After a six-year hiatus, the gamemakers behind the Darksiders franchise have released a long awaited third installment. The first game featured War, one of the four Horsemen of the Apocalypse. Game two showcased his horseman brother Death. And now, in Darksiders III, gamers slip into the shapely armor, skin-tight leather and stiletto heels of a third apocalyptic horseperson: Fury*.
*Now if you’re thinking that, with the mention of the Four Horsemen, this gaming tale might have its roots in something biblical, you’re correct. The whole affair is centered around a grandiose war between Heaven and Hell that involves Nephilim and the Catholic concept of the Seven Deadly Sins.
But that set of roots and concepts gets very twisted here, to be sure. In fact, this story of fantastic warfare, angels and demons (and more demons) has about as much in common with the Bible as, oh, the latest alien war flick or superhero movie. Which is, not much.
Darksiders III begins with the clench-jawed and perpetually angry Fury being called before a group of stone-idol, “godly” representatives called the Charred Council. Her brother War, it seems, has set a great end-of-the-world apocalypse in motion. And now the Seven Deadly Sins—Pride, Greed, Lust, Envy, Gluttony, Wrath and Sloth—have been given fleshly form and set loose amidst the already warring chaos of men, angels and demons.
Mankind is not having a good day.
Fury’s goal? Simply to go out, best the Sins, and drag them back before the Council in an effort to restore some kind of balance to the universe.
Of course, right out of the gate that seems like a tall ask. The world of man is already a savaged, dystopian wasteland of crumbling skyscrapers and smoldering dead and dying. So, balance ain’t gonna happen anytime soon. But Fury sets off to kill and cleave whatever she can and finish the job at hand.
That pretty much sums up the gameplay, too. Darksiders III plays out like a bombastically slashing God of War game mixed with the esthetic grittiness of a Dark Souls title.
There are some environmental puzzles to solve as Fury travels the game’s dank, corrupted, barrier-laden map.

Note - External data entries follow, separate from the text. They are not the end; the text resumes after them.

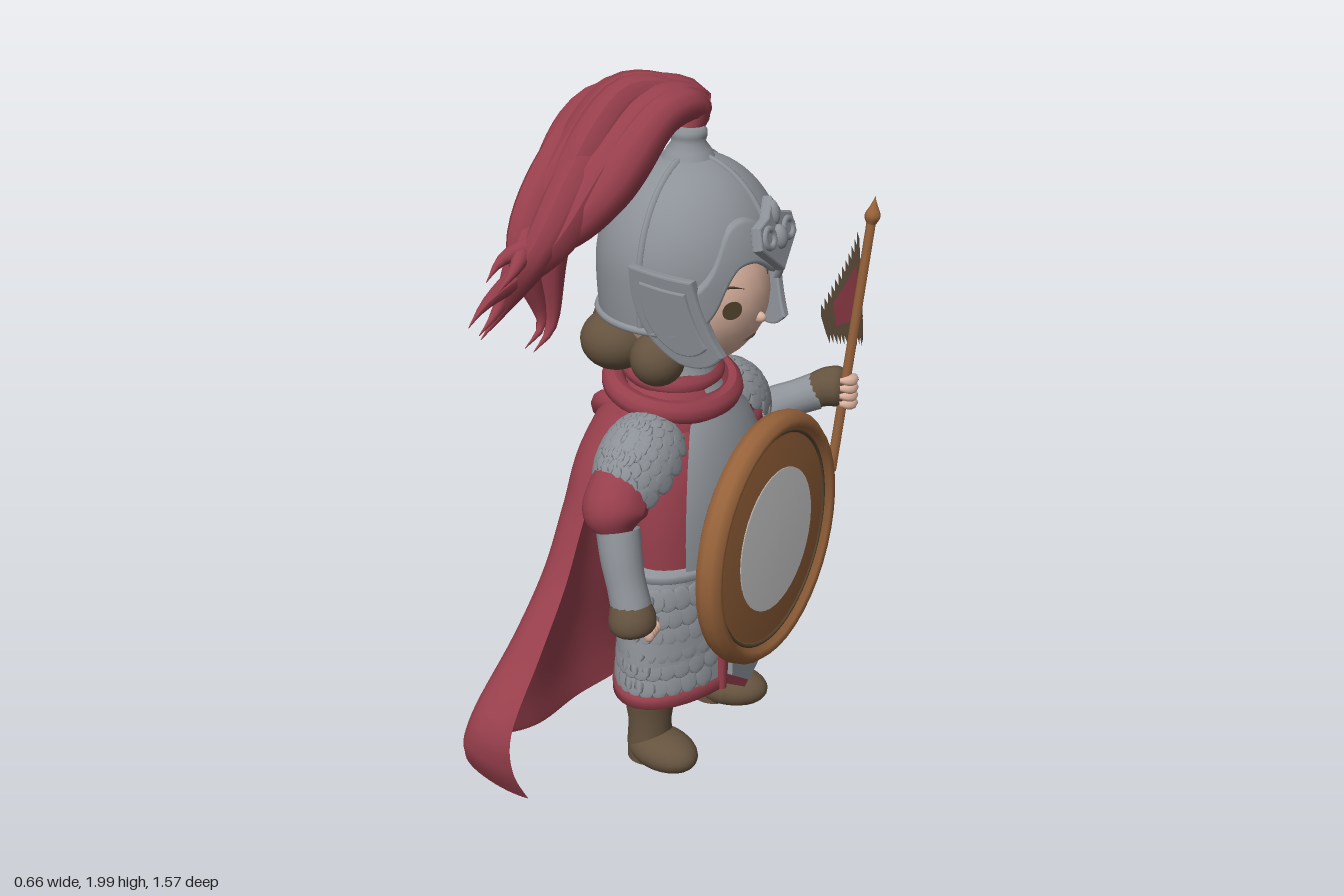
import * as THREE from 'three';
import { mergeGeometries } from 'three/addons/utils/BufferGeometryUtils.js';
import { ParametricGeometry } from 'three/addons/geometries/ParametricGeometry.js';

const V = (x, y, z) => new THREE.Vector3(x, y, z);
const lerp = THREE.MathUtils.lerp;

// Smooth lookup in a small table of numbers, t from 0 to 1
function sample(list, t) {
  const n = list.length - 1, f = Math.min(Math.max(t, 0), 1) * n, i = Math.min(Math.floor(f), n - 1), k = f - i;
  const a = list[Math.max(i - 1, 0)], b = list[i], c = list[i + 1], d = list[Math.min(i + 2, n)];
  return b + 0.5 * k * (c - a + k * (2 * a - 5 * b + 4 * c - d + k * (3 * (b - c) + d - a)));
}
// Tube along a smooth path with a changing radius
function taper(points, radii, seg = 20, sides = 10) {
  const curve = new THREE.CatmullRomCurve3(points.map(p => V(...p)));
  const g = new THREE.TubeGeometry(curve, seg, 1, sides), p = g.attributes.position, v = V();
  for (let i = 0; i < p.count; i++) {
    const t = Math.floor(i / (sides + 1)) / seg, c = curve.getPointAt(t);
    v.fromBufferAttribute(p, i).sub(c).multiplyScalar(sample(radii, t)).add(c);
    p.setXYZ(i, v.x, v.y, v.z);
  }
  g.computeVertexNormals();
  return g;
}
function lathe(pts, sz = 1, start = 0, len = Math.PI * 2) {
  return new THREE.LatheGeometry(pts.map(p => new THREE.Vector2(...p)), 40, start, len).scale(1, 1, sz);
}
const ball = (x, y, z, a, b = a, c = a) => new THREE.SphereGeometry(1, 24, 16).scale(a, b, c).translate(x, y, z);
const surface = (f, nu, nv) => new ParametricGeometry((u, v, t) => t.copy(f(u, v)), nu, nv);

// Helmet shell: a is the angle from the front, th the angle down from the top
const edgeY = a => {
  const k = Math.abs(a);
  return k > 1.2 ? 1.36 : sample([1.5, 1.535, 1.545, 1.52, 1.42, 1.37, 1.36], k / 1.2);
};
const edgeTheta = a => {
  const d = (edgeY(a) - 1.49) / 0.29;
  return d > 0 ? Math.acos(d) : Math.PI / 2 - d;
};
function dome(a, th, off = 0) {
  const over = Math.max(0, th - Math.PI / 2);
  const r = over ? 1 - 0.12 * over * over : Math.sin(th);
  const y = over ? -0.29 * over : (0.29 + off) * Math.cos(th);
  return V((0.265 + off) * r * Math.sin(a), 1.49 + y, 0.03 + (0.25 + off) * r * Math.cos(a));
}

export function createModel() {
  const mat = (name, color, double) => {
    const m = new THREE.MeshStandardMaterial({ color });
    m.name = name;
    if (double) m.side = THREE.DoubleSide;
    return m;
  };
  const red = mat('red cloth', 0x973f4c, true), steel = mat('steel', 0x8d9298, true);
  const brown = mat('brown leather', 0x65533f, true), wood = mat('wood', 0x96623a);
  const skin = mat('skin', 0xd8b09d), white = mat('shield face', 0xd6d6d6), dark = mat('dark brown', 0x54432f);

  const model = new THREE.Group(), figure = new THREE.Group();
  model.name = 'warrior';
  figure.name = 'figure';
  model.add(figure);
  figure.position.x = -0.05;
  model.rotation.y = Math.PI / 2;
  const add = (name, g, m) => {
    const mesh = new THREE.Mesh(g, m);
    mesh.name = name;
    figure.add(mesh);
    return mesh;
  };

  // Head and face
  add('head', ball(0, 1.4, 0.03, 0.215, 0.21, 0.22), skin);
  add('nose', ball(0, 1.355, 0.242, 0.014, 0.016, 0.022), skin);
  add('hair', ball(0, 1.44, 0, 0.235, 0.2, 0.22), brown);
  const faceZ = (x, y) => 0.03 + 0.22 * Math.sqrt(1 - (x / 0.215) ** 2 - ((y - 1.4) / 0.21) ** 2);
  const faceLine = (pts, r) => taper(pts.map(([x, y]) => [x, y, faceZ(x, y)]), [0.001, r, 0.001], 12, 6);
  for (const s of [-1, 1]) {
    const eye = add('eye', new THREE.CircleGeometry(0.03, 20).scale(1, 0.85, 1), dark), x = s * 0.11, y = 1.405;
    const n = V(x / 0.215 ** 2, 0, (faceZ(x, y) - 0.03) / 0.22 ** 2).normalize();
    eye.quaternion.setFromUnitVectors(V(0, 0, 1), n);
    eye.position.set(x, y, faceZ(x, y)).addScaledVector(n, 0.005);
    add('eyebrow', faceLine([[s * 0.065, 1.453], [s * 0.11, 1.465], [s * 0.15, 1.45]], 0.004), dark);
    add('sideBun', ball(s * 0.19, 1.26, 0.04, 0.075), brown);
    add('backBun', ball(s * 0.14, 1.27, -0.12, 0.1, 0.085, 0.1), brown);
  }
  add('mouth', faceLine([[-0.035, 1.292], [0, 1.295], [0.035, 1.292]], 0.0045), dark);
  add('middleBun', ball(0, 1.27, -0.17, 0.1, 0.085, 0.1), brown);

  // Helmet with brow band, rim and ridges
  const turn = u => (u - 0.5) * Math.PI * 2;
  add('helmet', surface((u, v) => dome(turn(u), v * edgeTheta(turn(u))), 64, 24), steel);
  add('browBand', surface((u, v) => {
    const a = (u - 0.5) * 2.6, e = edgeTheta(a);
    return dome(a, lerp(e - 0.4, e, v), 0.012 * Math.min(1, v * 8));
  }, 40, 10), steel);
  const arc = (n, f) => Array.from({ length: n + 1 }, (_, i) => f(i / n).toArray());
  add('helmetRim', taper(arc(48, u => dome(turn(u), edgeTheta(turn(u)), 0.002)), [0.01, 0.01], 120, 8), steel);
  for (let i = 0; i < 4; i++) {
    const a = i * Math.PI / 2;
    add('helmetRidge', taper(arc(12, u => dome(a, lerp(0.08, edgeTheta(a) - 0.04, u))), [0.009, 0.009], 24, 8), steel);
  }
  add('plumeSocket', lathe([[0.075, 1.76], [0.06, 1.79], [0.045, 1.81], [0.05, 1.825], [0.05, 1.84], [0.04, 1.85], [0, 1.85]])
    .translate(0, 0, 0.025), steel);

  // Brow emblem
  const leaf = new THREE.Shape([[0, 0.1], [0.035, 0.05], [0.09, 0.035], [0.1, -0.02], [0.05, -0.06], [0, -0.1],
    [-0.05, -0.06], [-0.1, -0.02], [-0.09, 0.035], [-0.035, 0.05]].map(p => new THREE.Vector2(...p)));
  const emblem = new THREE.ExtrudeGeometry(leaf, { depth: 0.015, bevelSize: 0.005, bevelThickness: 0.008, bevelSegments: 2 });
  const curls = [emblem, ball(0, -0.01, 0.025, 0.025, 0.035, 0.02), ball(0, 0.06, 0.02, 0.018, 0.035, 0.015)].map(g => g.toNonIndexed());
  for (const s of [-1, 1]) curls.push(new THREE.TorusGeometry(0.026, 0.01, 8, 20).translate(s * 0.055, 0, 0.022).toNonIndexed());
  add('browEmblem', mergeGeometries(curls).scale(0.95, 0.95, 1).rotateX(-0.22).translate(0, 1.595, 0.275), steel);

  // Flared cheek guards
  const guard = new THREE.Shape();
  guard.moveTo(0.03, 1.55);
  guard.quadraticCurveTo(0.1, 1.52, 0.17, 1.51);
  guard.quadraticCurveTo(0.19, 1.38, 0.23, 1.3);
  guard.quadraticCurveTo(0.19, 1.25, 0.13, 1.28);
  guard.quadraticCurveTo(0.02, 1.36, 0.03, 1.55);
  for (const s of [-1, 1]) for (const [k, d] of [[1, 0.018], [0.72, 0.026]]) {
    const g = new THREE.ExtrudeGeometry(guard, { depth: d, bevelSize: 0.006, bevelThickness: 0.006, bevelSegments: 2, curveSegments: 10 });
    const p = g.attributes.position;
    for (let i = 0; i < p.count; i++) {
      const z = lerp(0.12, p.getX(i), k), y = lerp(1.4, p.getY(i), k);
      p.setXYZ(i, s * (0.255 - 0.4 * (z - 0.05) + 0.15 * (y - 1.4) + p.getZ(i)), y, z);
    }
    g.computeVertexNormals();
    add('cheekGuard', g, steel);
  }

  // Plume of tapering strands with flicked tips
  const tips = [[-0.56, 1.54, -0.24], [-0.55, 1.4, -0.31], [-0.5, 1.35, -0.31], [-0.42, 1.31, -0.2], [-0.57, 1.52, -0.2],
    [-0.43, 1.32, -0.22], [-0.52, 1.37, -0.3]];
  tips.forEach(([x, y, z], i) => {
    const w = i / 3 - 1, o = (i % 3 - 1) * 0.035;
    add('plumeStrand', taper([[0, 1.82, 0.02], [0.04 + o * 0.6, 1.9, 0.01 - w * 0.03], [-0.07 + o, 1.94 - w * w * 0.04, -0.09 - w * 0.1],
      [-0.23 + o, 1.81 + o - w * w * 0.05, -0.15 - w * 0.085], [lerp(-0.34, x, 0.2) - o, lerp(1.65, y, 0.2), -0.2 - w * 0.06],
      [x + 0.08, y + 0.04, z], [x, y, z]], [0.03, 0.045, 0.055, 0.064, 0.06, 0.046, 0.024, 0.001], 32), red);
  });

  // Torso, breastplate and collar
  add('tunic', lathe([[0.26, 0.6], [0.27, 0.75], [0.255, 0.88], [0.23, 0.97], [0.17, 1.06], [0.08, 1.13]], 0.58).translate(0, 0, 0.045), red);
  add('breastplate', lathe([[0.285, 0.62], [0.292, 0.75], [0.275, 0.86], [0.245, 0.95], [0.2, 1.03], [0.15, 1.08]], 0.6, -0.95, 1.9)
    .translate(0, 0, 0.052), steel);
  add('neckCollar', lathe([[0.11, 1.12], [0.085, 1.16], [0.08, 1.2]], 0.9).translate(0, 0, 0.02), steel);
  add('mantle', lathe([[0.25, 1.045], [0.235, 1.085], [0.19, 1.135], [0.1, 1.18]], 0.68).translate(0, 0, -0.025), red);
  for (const [r, y, t, dip] of [[0.195, 1.115, 0.034, 0.035], [0.14, 1.165, 0.028, 0.025]])
    add('scarf', taper(arc(16, u => V(r * Math.sin(turn(u)), y - dip * Math.cos(turn(u)), -0.025 + r * 0.78 * Math.cos(turn(u)))), [t, t], 40), red);

  // Overlapping scales laid on a surface: f(u, v) gives the point and its outward direction
  function scales(name, f, rows, cols) {
    const list = [], q = new THREE.Quaternion();
    for (let r = 0; r < rows; r++) for (let c = 0; c < cols; c++) {
      const { p, n } = f((c + (r % 2 ? 0.75 : 0.25)) / cols, (r + 0.5) / rows);
      const m = new THREE.Matrix4().compose(p, q.setFromUnitVectors(V(0, 0, 1), n.normalize()), V(0.032, 0.036, 0.005));
      list.push(new THREE.SphereGeometry(1, 8, 6).applyMatrix4(m));
    }
    return add(name, mergeGeometries(list), steel);
  }

  // Armoured skirt, open at the front, with red hem
  const gap = 0.42, wrap = Math.PI * 2 - gap * 2, sz = 0.5, zc = 0.055;
  add('underSkirt', lathe([[0.33, 0.31], [0.3, 0.45], [0.26, 0.66]], sz).translate(0, 0, zc), red);
  add('armourSkirt', lathe([[0.355, 0.3], [0.345, 0.45], [0.315, 0.6], [0.285, 0.66]], sz, gap, wrap).translate(0, 0, zc), steel);
  add('skirtHem', lathe([[0.345, 0.265], [0.367, 0.27], [0.367, 0.3], [0.35, 0.31]], sz, gap, wrap).translate(0, 0, zc), red);
  add('waistBelt', lathe([[0.29, 0.63], [0.31, 0.64], [0.305, 0.66], [0.28, 0.67]], 0.55).translate(0, 0, zc), steel);
  scales('skirtScales', (u, v) => {
    const a = gap + 0.08 + u * (wrap - 0.16), r = lerp(0.353, 0.318, v);
    return { p: V(r * Math.sin(a), lerp(0.31, 0.62, v), zc + r * sz * Math.cos(a)), n: V(Math.sin(a) * sz, 0.1, Math.cos(a)) };
  }, 6, 28);
  for (const s of [-1, 1]) {
    const at = (r, y) => [s * r * Math.sin(gap), y, zc + r * sz * Math.cos(gap)];
    add('skirtEdge', taper([at(0.36, 0.27), at(0.35, 0.45), at(0.29, 0.66)], [0.014, 0.014], 12, 8), red);
  }
  for (const [k, z, m] of [[0, 0.2, red], [0.02, 0.215, steel]]) {
    const flap = new THREE.Shape([[-0.1 + k, 0.64], [-0.125 + k, 0.27 + k], [0, 0.19 + k * 1.4], [0.125 - k, 0.27 + k], [0.1 - k, 0.64]]
      .map(p => new THREE.Vector2(...p)));
    add('frontFlap', new THREE.ExtrudeGeometry(flap, { depth: 0.015, bevelEnabled: false }).translate(0, 0, z), m);
  }

  // Legs, boots and shoulder guards
  for (const s of [-1, 1]) {
    add('breeches', taper([[s * 0.15, 0.5, 0.03], [s * 0.17, 0.36, 0.03], [s * 0.185, 0.26, 0.02], [s * 0.19, 0.19, 0.015]],
      [0.1, 0.125, 0.13, 0.115, 0.06], 20, 20), red);
    const foot = ball(0, 0.04, 0.05, 0.08, 0.06, 0.12), p = foot.attributes.position;
    for (let i = 0; i < p.count; i++) p.setY(i, Math.max(0, p.getY(i)));
    foot.computeVertexNormals();
    const boot = mergeGeometries([foot, lathe([[0.066, 0], [0.066, 0.06], [0.062, 0.12], [0.072, 0.19], [0.076, 0.21], [0.05, 0.215]])]);
    add('boot', boot.rotateY(s * 0.22).translate(s * 0.19, 0, 0.005), brown);
    const pad = new THREE.Group(), size = V(0.165, 0.14, 0.115);
    pad.name = 'shoulderGuard';
    const shell = add('shoulderShell', new THREE.SphereGeometry(1, 28, 12, 0, Math.PI * 2, 0, 1.5).scale(...size.toArray()), steel);
    const plates = scales('shoulderScales', (u, v) => {
      const a = u * Math.PI * 2, t = lerp(1.45, 0.2, v), d = V(Math.sin(t) * Math.sin(a), Math.cos(t), Math.sin(t) * Math.cos(a));
      return { p: d.clone().multiply(size), n: d.divide(size) };
    }, 5, 16);
    pad.add(shell, plates);
    pad.position.set(s * 0.24, 0.955, 0.015);
    pad.rotation.z = -s * 0.6;
    figure.add(pad);
  }

  // Arms: right hangs down, left is raised to hold the banner
  add('rightSleeve', taper([[-0.25, 1.0, 0.01], [-0.335, 0.93, 0.01], [-0.38, 0.87, 0.015], [-0.4, 0.805, 0.035]], [0.07, 0.08, 0.088, 0.083, 0.03], 20, 16), red);
  add('leftSleeve', taper([[0.25, 1.0, 0.01], [0.32, 0.94, 0.0], [0.355, 0.89, 0.025], [0.395, 0.89, 0.06]], [0.07, 0.08, 0.086, 0.08, 0.03], 20, 16), red);
  add('rightBracer', taper([[-0.4, 0.84, 0.04], [-0.42, 0.75, 0.065], [-0.435, 0.64, 0.1]], [0.06, 0.058, 0.054, 0.056], 12, 16), steel);
  add('leftBracer', taper([[0.375, 0.88, 0.04], [0.44, 0.91, 0.1], [0.495, 0.94, 0.175]], [0.06, 0.06, 0.054, 0.056], 12, 16), steel);
  add('rightGlove', taper([[-0.435, 0.66, 0.09], [-0.44, 0.61, 0.105], [-0.44, 0.545, 0.115]], [0.05, 0.06, 0.066, 0.055, 0.001], 14, 16), brown);
  add('leftGlove', taper([[0.485, 0.935, 0.16], [0.508, 0.957, 0.21], [0.525, 0.967, 0.285]], [0.05, 0.055, 0.06, 0.055, 0.001], 14, 16), brown);
  for (let i = 0; i < 4; i++) {
    const y = 0.925 + i * 0.025;
    add('leftFinger', taper([[0.525, y, 0.27], [0.515, y, 0.288], [0.49, y, 0.293], [0.472, y, 0.265]], [0.008, 0.016, 0.016, 0.008], 10, 8), skin);
    add('rightFinger', ball(-0.392 - i * 0.011, 0.57 - i * 0.003, 0.148, 0.013, 0.02, 0.016), skin);
  }

  // Cape: rows of height, left and right reach, side depth and back depth; wings sweep back, then curl forward
  const capeY = [1.15, 0.98, 0.82, 0.66, 0.5, 0.34, 0.22, 0.11];
  const capeL = [0.18, 0.32, 0.39, 0.47, 0.59, 0.72, 0.735, 0.69], capeR = [0.18, 0.29, 0.32, 0.37, 0.44, 0.53, 0.59, 0.59];
  const capeSide = [0.0, -0.06, -0.08, -0.09, -0.1, -0.11, -0.11, -0.1], capeBack = [-0.17, -0.23, -0.23, -0.22, -0.22, -0.23, -0.23, -0.22];
  add('cape', surface((u, v) => {
    const s = u * 2 - 1, m = Math.abs(s), th = 1.45 + 0.4 * v, w = sample(s < 0 ? capeL : capeR, v);
    const round = (1 - Math.cos(s * th)) / (1 - Math.cos(th)), bend = lerp(round, m ** 6, v);
    const wing = v * v * Math.sin(Math.PI * m ** 1.6) ** 2, fold = 0.016 * v * Math.cos(s * 17) * (1 - m);
    const hem = 0.02 * (1 - s * s) + 0.05 * wing - 0.02 * m ** 8;
    return V(w * Math.sin(s * th) * (1 + fold), sample(capeY, v) + hem * v ** 3,
      lerp(sample(capeBack, v), sample(capeSide, v), bend) - 0.11 * wing + fold);
  }, 90, 40), red);
  for (let i = 0; i < 3; i++) {
    const y = 1.06 - i * 0.09, w = 0.18 + i * 0.04;
    add('capeSwag', taper([[-w, 1.1 - i * 0.03, -0.04], [-w * 0.75, y + 0.01, -0.16], [0, y - 0.06, -0.225], [w * 0.75, y + 0.01, -0.16], [w, 1.1 - i * 0.03, -0.04]],
      [0.01, 0.035, 0.042, 0.035, 0.01], 28), red);
  }

  // Round shield
  const shield = new THREE.Group();
  shield.name = 'shield';
  const ring = (name, pts, m) => shield.add(add(name, lathe(pts).rotateX(Math.PI / 2), m));
  ring('shieldRim', [[0.29, 0.01], [0.335, 0], [0.358, 0.012], [0.367, 0.035], [0.363, 0.06], [0.345, 0.08], [0.325, 0.076], [0.312, 0.055],
    [0.3, 0.06], [0.2, 0.066]], wood);
  ring('shieldFace', [[0.208, 0.064], [0.208, 0.07], [0, 0.071]], white);
  ring('shieldBack', [[0, 0], [0.315, -0.001]], red);
  shield.add(add('shieldGroove', new THREE.TorusGeometry(0.311, 0.006, 8, 60).translate(0, 0, 0.057), dark));
  shield.position.set(0, 0.702, 0.242);
  figure.add(shield);

  // Banner pole and jagged, blunt-ended pennant
  add('bannerPole', taper([[0.475, 0.705, 0.245], [0.52, 1.1, 0.276], [0.563, 1.48, 0.305]], [0.015, 0.014], 8, 10), wood);
  add('poleTip', taper([[0.561, 1.46, 0.304], [0.566, 1.5, 0.307], [0.571, 1.545, 0.31]], [0.012, 0.024, 0.012, 0.001], 12, 10), wood);
  const pennant = (inset, tooth, off) => surface((u, v) => {
    const k = lerp(inset * 0.4, 1 - inset * 1.4, u), m = lerp(inset, 1 - inset, v);
    const jag = Math.round(u * 24) % 2 ? tooth : 0;
    const x = lerp(lerp(0.553, 0.525, m), 0.825, k) + (1 - 2 * v) * jag * 0.6;
    const y = lerp(lerp(1.42, 1.135, m), lerp(1.04, 0.985, m), k) + (1 - 2 * v) * jag;
    return V(x, y, 0.3 - 0.27 * Math.max(0, (x - 0.525) / 0.305) ** 1.15 + 0.02 * (m - 0.5) + off);
  }, 24, 8);
  add('pennantBorder', pennant(0, 0.024, 0), brown);
  for (const off of [-0.006, 0.006]) add('pennantCloth', pennant(0.21, 0, off), red);
  return model;
}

But the majority of play is all about slashing, tumbling and viciously ripping apart scores and scores of demonic beasties and monstrous big bosses with a flashing chain whip and other magic-infused weapons.
The action is big, flashy and splashy as creatures are hacked, slashed and decapitated and impaled. In some cases they just burst open like an overstuffed garbage bag full of bloody goop. It’s not necessarily realistic carnage, but it’s definitely over-the-top and regularly gushing.
As Fury decimates her foes, she gathers their souls and then trades those souls with a demonic merchant named Vulgrim. He gives Fury new wares and attribute level-up points in exchange for those quickly gobbled-up spiritual bits. Vulgrim’s locations are also respawning points after Fury is inevitably killed while in battle. (Like in a Dark Souls game, any souls you’re carrying when you die are left behind in a bundle you can retrieve later.)
Other content includes a number of voluptuously shaped women shown in form-fitting armor and outfits. And dialogue is spattered with crudities, such as uses of “h—,” “d–n,” “a–,” “b–tard” and exclamations of “sons of whores!” and the like.
This game starts out asking why “The Creator” constructed a universe teeming with imperfection, misery and sin. It wonders if sin was part of the grand design. Interesting questions. But gamers asking them won’t find any worthy answers here. In fact, they won’t find much of anything other than a flamboyant flail and flog fest in mythical clothing.
After spending more than two decades touring, directing, writing and producing for Christian theater and radio (most recently for Adventures in Odyssey, which he still contributes to), Bob joined the Plugged In staff to help us focus more heavily on video games. He is also one of our primary movie reviewers.